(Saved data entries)
- - -

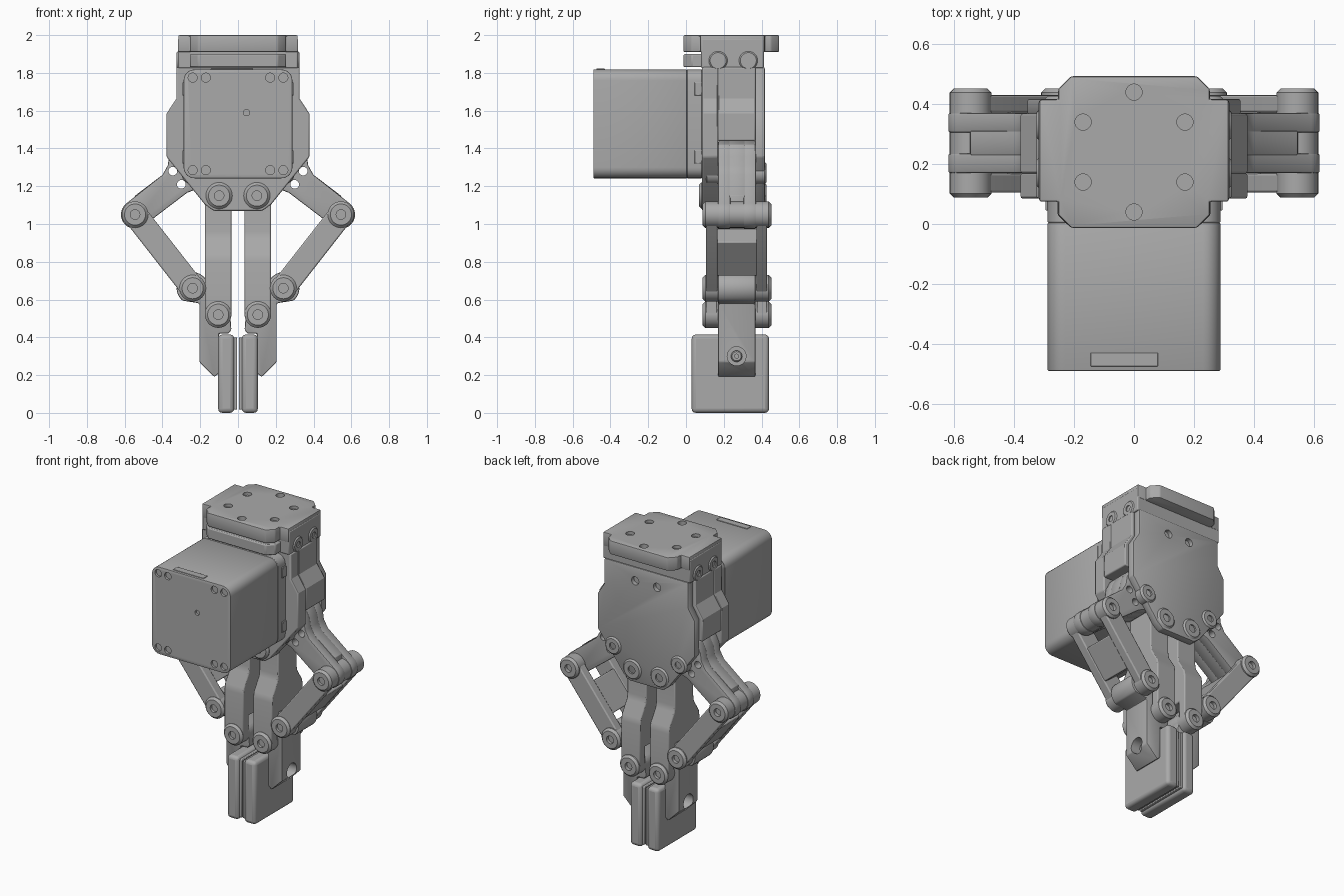
import bpy, bmesh, math
from mathutils import Vector

if "Cube" in bpy.data.objects:
    bpy.data.objects.remove(bpy.data.objects["Cube"], do_unlink=True)

grey = bpy.data.materials.new("machined_grey")
grey.use_nodes = True
colour = (0.4, 0.4, 0.4, 1)
grey.diffuse_color = colour
grey.node_tree.nodes["Principled BSDF"].inputs["Base Color"].default_value = colour

parts = []
# Place a 2D profile point (a, b) at depth d along each extrusion axis
PLACE = {"x": lambda a, b, d: (d, a, b),
         "y": lambda a, b, d: (a, d, b),
         "z": lambda a, b, d: (a, b, d)}


def finish(name, bm, bevel=0.0, segments=2):
    bmesh.ops.recalc_face_normals(bm, faces=bm.faces)
    mesh = bpy.data.meshes.new(name)
    bm.to_mesh(mesh)
    bm.free()
    mesh.materials.append(grey)
    obj = bpy.data.objects.new(name, mesh)
    bpy.context.collection.objects.link(obj)
    if bevel:
        mod = obj.modifiers.new("edge_bevel", "BEVEL")
        mod.width, mod.segments = bevel, segments
        mod.limit_method, mod.angle_limit = "ANGLE", math.radians(35)
    parts.append(obj)
    return obj


def prism(name, pts, lo, hi, axis="y", bevel=0.007, segments=2):
    """Extrude a flat outline between two depths."""
    bm = bmesh.new()
    low = [bm.verts.new(PLACE[axis](a, b, lo)) for a, b in pts]
    high = [bm.verts.new(PLACE[axis](a, b, hi)) for a, b in pts]
    bm.faces.new(low)
    bm.faces.new(high)
    for i in range(len(pts)):
        j = (i + 1) % len(pts)
        bm.faces.new((low[i], low[j], high[j], high[i]))
    return finish(name, bm, bevel, segments)


def lathe(name, centre, profile, axis="y", sides=32):
    """Turn a (radius, depth) profile about an axis; ends at radius 0 close it."""
    bm = bmesh.new()
    rings = []
    for r, d in profile:
        if r == 0:
            rings.append([bm.verts.new(PLACE[axis](*centre, d))])
        else:
            rings.append([bm.verts.new(PLACE[axis](a, b, d)) for a, b in arc(centre, r, 0, 360, sides)[:-1]])
    for p, q in zip(rings, rings[1:]):
        for i in range(sides):
            j = (i + 1) % sides
            loop = [p[i % len(p)], p[j % len(p)], q[j % len(q)], q[i % len(q)]]
            bm.faces.new(list(dict.fromkeys(loop)))
    return finish(name, bm)


def arc(c, r, start, end, n=12):
    angles = [math.radians(start + (end - start) * i / n) for i in range(n + 1)]
    return [(c[0] + r * math.cos(t), c[1] + r * math.sin(t)) for t in angles]


def capsule(p, q, r):
    ang = math.degrees(math.atan2(q[1] - p[1], q[0] - p[0]))
    return arc(p, r, ang + 90, ang + 270) + arc(q, r, ang - 90, ang + 90)


def rect(a0, b0, a1, b1):
    return [(a0, b0), (a1, b0), (a1, b1), (a0, b1)]


def mirrored(half):
    return half + [(-a, b) for a, b in reversed(half)]


def screw(name, centre, lo, hi, r, axis="y"):
    """Pin with chamfered socket heads at both ends."""
    s, c, deep = r * 0.36, r * 0.2, min(0.025, (hi - lo) * 0.3)
    lathe(name, centre, [(0, lo + deep), (s, lo + deep), (s, lo), (r - c, lo), (r, lo + c),
                         (r, hi - c), (r - c, hi), (s, hi), (s, hi - deep), (0, hi - deep)], axis)


def drill(obj, holes, r, lo, hi, axis="y"):
    """Cut round holes and bake the result."""
    for centre in holes:
        cutter = lathe("hole_cutter", centre, [(0, lo), (r, lo), (r, hi), (0, hi)], axis, 20)
        parts.remove(cutter)
        cutter.hide_render = True
        mod = obj.modifiers.new("hole", "BOOLEAN")
        mod.operation, mod.object, mod.solver = "DIFFERENCE", cutter, "EXACT"
        baked = bpy.data.meshes.new_from_object(
            obj.evaluated_get(bpy.context.evaluated_depsgraph_get()))
        obj.modifiers.clear()
        obj.data = baked
        bpy.data.objects.remove(cutter, do_unlink=True)


# Motor
rounded = (arc((0.23, 1.76), 0.058, 0, 90, 6) + arc((-0.23, 1.76), 0.058, 90, 180, 6)
           + arc((-0.23, 1.30), 0.058, 180, 270, 6) + arc((0.23, 1.30), 0.058, 270, 360, 6))
motor = prism("motor", rounded, -0.49, 0.005, bevel=0.004)
corners = [(sx * x, z) for sx in (1, -1) for x in (0.17, 0.24) for z in (1.285, 1.775)]
drill(motor, corners, 0.024, -0.55, -0.475)
drill(motor, [(0.045, 1.59)], 0.017, -0.55, -0.475)
prism("motor_flange", rounded, 0.005, 0.085, bevel=0.003)
prism("connector_cover", rect(-0.145, -0.475, 0.08, -0.43), 1.815, 1.822, "z", 0.002)
for s in (1, -1):
    for z in (1.355, 1.715):
        prism("flange_lug", rect(0.045, z - 0.035, 0.085, z + 0.035), s * 0.27, s * 0.295, "x", 0.003)

# Gear housing: front plate, upper block, spine and back cover
outline = mirrored([(0.325, 1.83), (0.325, 1.665), (0.378, 1.585), (0.378, 1.355),
                    (0.177, 1.105), (0.13, 1.07)])
prism("housing_front", outline, 0.085, 0.17)
prism("housing_block", mirrored([(0.325, 1.83), (0.325, 1.665), (0.378, 1.585), (0.378, 1.44)]),
      0.168, 0.368)
prism("housing_spine", rect(-0.12, 1.28, 0.12, 1.46), 0.165, 0.37)
cover = prism("housing_cover", [(x * 0.94, z) for x, z in outline], 0.366, 0.417)
drill(cover, [(0.08, 1.74), (-0.08, 1.74)], 0.027, 0.39, 0.45)

# Top mount
prism("mount_block", rect(-0.318, 0.08, 0.318, 0.412), 1.825, 1.98, "z")
prism("mount_lower", mirrored([(0.255, 0.20), (0.255, 0.03), (0.21, -0.013)]), 1.83, 1.90, "z")
plate = prism("mount_plate", mirrored([(0.21, 0.493), (0.253, 0.45), (0.253, 0.415), (0.316, 0.415),
                                       (0.316, 0.075), (0.253, 0.075), (0.253, 0.03), (0.21, -0.013)]),
              1.91, 2.0, "z")
drill(plate, [(0, 0.44), (0, 0.04)] + [(s * 0.17, y) for s in (1, -1) for y in (0.14, 0.34)],
      0.027, 1.94, 2.05, "z")
for s in (1, -1):
    for y in (0.17, 0.33):
        screw("mount_screw", (y, 1.865), *sorted((s * 0.27, s * 0.325)), 0.053, "x")

# Linkage and fingers, built on the left and flipped for the right
ELBOW, KNEE, TIP, ROOT, GEAR = (0.545, 1.05), (0.24, 0.66), (0.105, 0.52), (0.1, 1.15), (0.24, 1.27)
for s, side in ((1, "left_"), (-1, "right_")):
    def flip(pts):
        return [(s * a, b) for a, b in pts]

    def solid(name, pts, lo, hi, **kw):
        return prism(side + name, flip(pts), lo, hi, **kw)

    def across(name, pts, lo, hi, **kw):
        return prism(side + name, pts, s * lo, s * hi, axis="x", **kw)

    # Crank with a forked outer end
    shoulder = [(0.50, 0.99), (0.27, 1.165), (0.18, 1.20), (0.15, 1.30), (0.2, 1.41), (0.25, 1.44),
                (0.335, 1.42), (0.365, 1.36), (0.372, 1.31), (0.40, 1.26)]
    for y in (0.17, 0.305):
        cheek = solid("crank_cheek", arc(ELBOW, 0.075, 52, -128) + shoulder[1:], y, y + 0.065)
        drill(cheek, flip([(0.345, 1.28), (0.30, 1.21)]), 0.023, 0.1, 0.45)
    core = solid("crank_core", shoulder + [(0.545, 1.15), (0.552, 1.05)], 0.23, 0.31, bevel=0.003)
    drill(core, flip([(0.345, 1.28), (0.30, 1.21)]), 0.023, 0.1, 0.45)

    # Outer link: two side plates joined by a web
    for lo, hi in ((0.105, 0.168), (0.372, 0.43)):
        solid("link_plate", capsule(ELBOW, KNEE, 0.064), lo, hi)
    a, b = Vector(ELBOW), Vector(KNEE)
    d = (b - a).normalized()
    n = Vector((-d.y, d.x)) * 0.06
    p, q = a.lerp(b, 0.28), a.lerp(b, 0.74)
    solid("link_web", [tuple(v) for v in (p + n, q + n, q - n, p - n)], 0.16, 0.38)

    # Inner bar: slim at the root, stepping out into a fork at the tip
    front = [(0.17, 1.21), (0.17, 0.96), (0.163, 0.92), (0.112, 0.84), (0.105, 0.80), (0.105, 0.52)]
    back = [(0.43 if y < 0.11 else 0.535 - y, z) for y, z in front]
    fork = [(0.165, 0.52), (0.165, 0.64), (0.375, 0.64), (0.375, 0.52)]
    across("inner_bar", front + fork + back[::-1], 0.035, 0.175)
    for lo, hi in ((0.105, 0.165), (0.375, 0.43)):
        solid("bar_eye", arc(TIP, 0.07, 0, 360, 32)[:-1], lo, hi)

    # Finger holder with a cross hole
    holder = solid("finger_holder", arc(KNEE, 0.085, -50, 135) + arc(TIP, 0.07, 135, 200)
                   + [(0.035, 0.44), (0.05, 0.42), (0.10, 0.42), (0.10, 0.21), (0.125, 0.19),
                      (0.205, 0.27), (0.205, 0.58)], 0.17, 0.367)
    drill(holder, [(0.268, 0.3)], 0.05, *sorted((s * 0.13, s * 0.3)), axis="x")
    screw(side + "finger_screw", (0.268, 0.3), *sorted((s * 0.11, s * 0.16)), 0.03, "x")

    # Grip pad and its inner facing
    across("grip_pad", rect(0.03, 0.0, 0.44, 0.415), 0.02, 0.105, bevel=0.022, segments=3)
    across("grip_facing", rect(0.045, 0.018, 0.425, 0.40), 0.004, 0.03, bevel=0.004)

    # Pivot pins and housing screws
    for name, c in (("elbow_pin", ELBOW), ("knee_pin", KNEE), ("tip_pin", TIP)):
        screw(side + name, (s * c[0], c[1]), 0.088, 0.452, 0.07)
    screw(side + "root_pin", (s * ROOT[0], ROOT[1]), 0.068, 0.427, 0.07)
    screw(side + "gear_pin", (s * GEAR[0], GEAR[1]), 0.1, 0.427, 0.06)

# Smooth shading on the rounds, sharp elsewhere
bpy.ops.object.select_all(action="DESELECT")
for obj in parts:
    obj.select_set(True)
bpy.context.view_layer.objects.active = parts[0]
bpy.ops.object.shade_smooth_by_angle(angle=math.radians(30))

- - -

> [YOUR TASK]:
Give again, word for word, every line from the top of the data through the line with "mesh = bpy.data.meshes.new(name)", both ends included, and exclude the pictures.

> [EXERCISE RESULT]:
import bpy, bmesh, math
from mathutils import Vector

if "Cube" in bpy.data.objects:
    bpy.data.objects.remove(bpy.data.objects["Cube"], do_unlink=True)

grey = bpy.data.materials.new("machined_grey")
grey.use_nodes = True
colour = (0.4, 0.4, 0.4, 1)
grey.diffuse_color = colour
grey.node_tree.nodes["Principled BSDF"].inputs["Base Color"].default_value = colour

parts = []
# Place a 2D profile point (a, b) at depth d along each extrusion axis
PLACE = {"x": lambda a, b, d: (d, a, b),
         "y": lambda a, b, d: (a, d, b),
         "z": lambda a, b, d: (a, b, d)}


def finish(name, bm, bevel=0.0, segments=2):
    bmesh.ops.recalc_face_normals(bm, faces=bm.faces)
    mesh = bpy.data.meshes.new(name)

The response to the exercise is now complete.